Gender differences in women's health and maternity care training: A scoping review
Women's health and maternity care is a core component of the practice of comprehensive family medicine in Canada. The College of Family Physicians of Canada (CFPC) requires that all learners achieve clinical competencies in these skills prior to starting independent practice. Through our integrated women's health program at the University of Alberta, Canada, we aim to train all learners in these required skills. However, despite our intentions, general program evaluation reveals differences in
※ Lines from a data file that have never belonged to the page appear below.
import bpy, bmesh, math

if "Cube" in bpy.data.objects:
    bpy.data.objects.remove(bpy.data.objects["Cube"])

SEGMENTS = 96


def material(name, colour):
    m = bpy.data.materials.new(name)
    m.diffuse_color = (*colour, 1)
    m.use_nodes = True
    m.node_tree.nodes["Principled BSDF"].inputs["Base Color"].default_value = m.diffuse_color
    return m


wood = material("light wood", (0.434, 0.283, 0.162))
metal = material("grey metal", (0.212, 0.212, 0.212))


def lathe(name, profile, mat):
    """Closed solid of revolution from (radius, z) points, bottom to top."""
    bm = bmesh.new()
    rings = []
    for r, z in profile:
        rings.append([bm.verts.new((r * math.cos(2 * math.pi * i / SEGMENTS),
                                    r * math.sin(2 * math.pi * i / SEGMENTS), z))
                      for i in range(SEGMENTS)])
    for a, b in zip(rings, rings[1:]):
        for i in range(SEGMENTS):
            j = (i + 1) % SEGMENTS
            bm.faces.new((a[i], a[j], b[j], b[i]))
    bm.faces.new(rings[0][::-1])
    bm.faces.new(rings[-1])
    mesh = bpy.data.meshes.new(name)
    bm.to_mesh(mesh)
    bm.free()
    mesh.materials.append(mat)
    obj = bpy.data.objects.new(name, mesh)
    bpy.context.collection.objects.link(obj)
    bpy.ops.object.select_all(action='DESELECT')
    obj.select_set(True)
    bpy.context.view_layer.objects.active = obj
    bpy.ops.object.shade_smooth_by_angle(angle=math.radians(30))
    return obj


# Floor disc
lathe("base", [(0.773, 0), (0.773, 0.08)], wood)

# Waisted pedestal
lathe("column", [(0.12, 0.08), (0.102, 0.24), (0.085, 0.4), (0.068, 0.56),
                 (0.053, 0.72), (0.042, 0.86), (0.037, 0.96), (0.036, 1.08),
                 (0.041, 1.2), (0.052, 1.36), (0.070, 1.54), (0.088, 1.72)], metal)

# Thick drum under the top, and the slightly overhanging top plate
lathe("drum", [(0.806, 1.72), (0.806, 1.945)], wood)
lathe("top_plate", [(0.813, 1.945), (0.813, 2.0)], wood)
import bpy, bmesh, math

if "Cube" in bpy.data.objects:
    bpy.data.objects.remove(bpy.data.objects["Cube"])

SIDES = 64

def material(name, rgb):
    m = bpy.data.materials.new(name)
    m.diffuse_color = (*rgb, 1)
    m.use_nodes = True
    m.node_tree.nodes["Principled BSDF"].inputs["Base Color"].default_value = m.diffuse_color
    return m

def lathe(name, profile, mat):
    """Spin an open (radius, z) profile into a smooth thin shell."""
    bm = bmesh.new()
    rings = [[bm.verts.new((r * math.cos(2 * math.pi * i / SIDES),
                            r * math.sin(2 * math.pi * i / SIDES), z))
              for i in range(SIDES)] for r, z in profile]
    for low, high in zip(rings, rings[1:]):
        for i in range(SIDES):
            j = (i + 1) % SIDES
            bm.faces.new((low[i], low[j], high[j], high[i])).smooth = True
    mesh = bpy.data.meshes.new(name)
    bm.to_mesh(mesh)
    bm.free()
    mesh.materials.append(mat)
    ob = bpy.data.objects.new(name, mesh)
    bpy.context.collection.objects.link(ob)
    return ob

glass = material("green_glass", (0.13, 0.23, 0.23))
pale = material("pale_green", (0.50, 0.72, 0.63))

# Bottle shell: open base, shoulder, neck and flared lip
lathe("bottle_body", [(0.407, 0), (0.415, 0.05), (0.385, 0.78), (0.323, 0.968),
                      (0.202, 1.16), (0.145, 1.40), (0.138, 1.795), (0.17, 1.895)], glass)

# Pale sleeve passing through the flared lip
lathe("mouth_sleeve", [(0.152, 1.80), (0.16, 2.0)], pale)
... als differences in clinical experiences based on a learner's gender. The objective of the present scoping review of published literature was to examine the prevalence of gender differences in women's health and maternity care training, and to identify educational opportunities to ensure that the clinical curriculum provides equitable exposures to learners of all genders. Several publications in our review revealed that male learners had fewer clinical encounters than female learners, while others demonstrated that male learners felt a bias against them during their women's health and maternity care rotations. It was suggested that these differences may result from patient refusal or discrimination against the learner by training staff, and may lead the learner to perform less well on clinical assessments and have decreased comfort and interest in this area of practice. Suggested approaches to minimize these differences included encouraging patients to consent to care by a learner, supporting learners while on these clinical experiences, and providing faculty development to clinical educators. Further research into strategies to narrow the gap in gender differences in clinical experience in women's health and maternity care is warranted.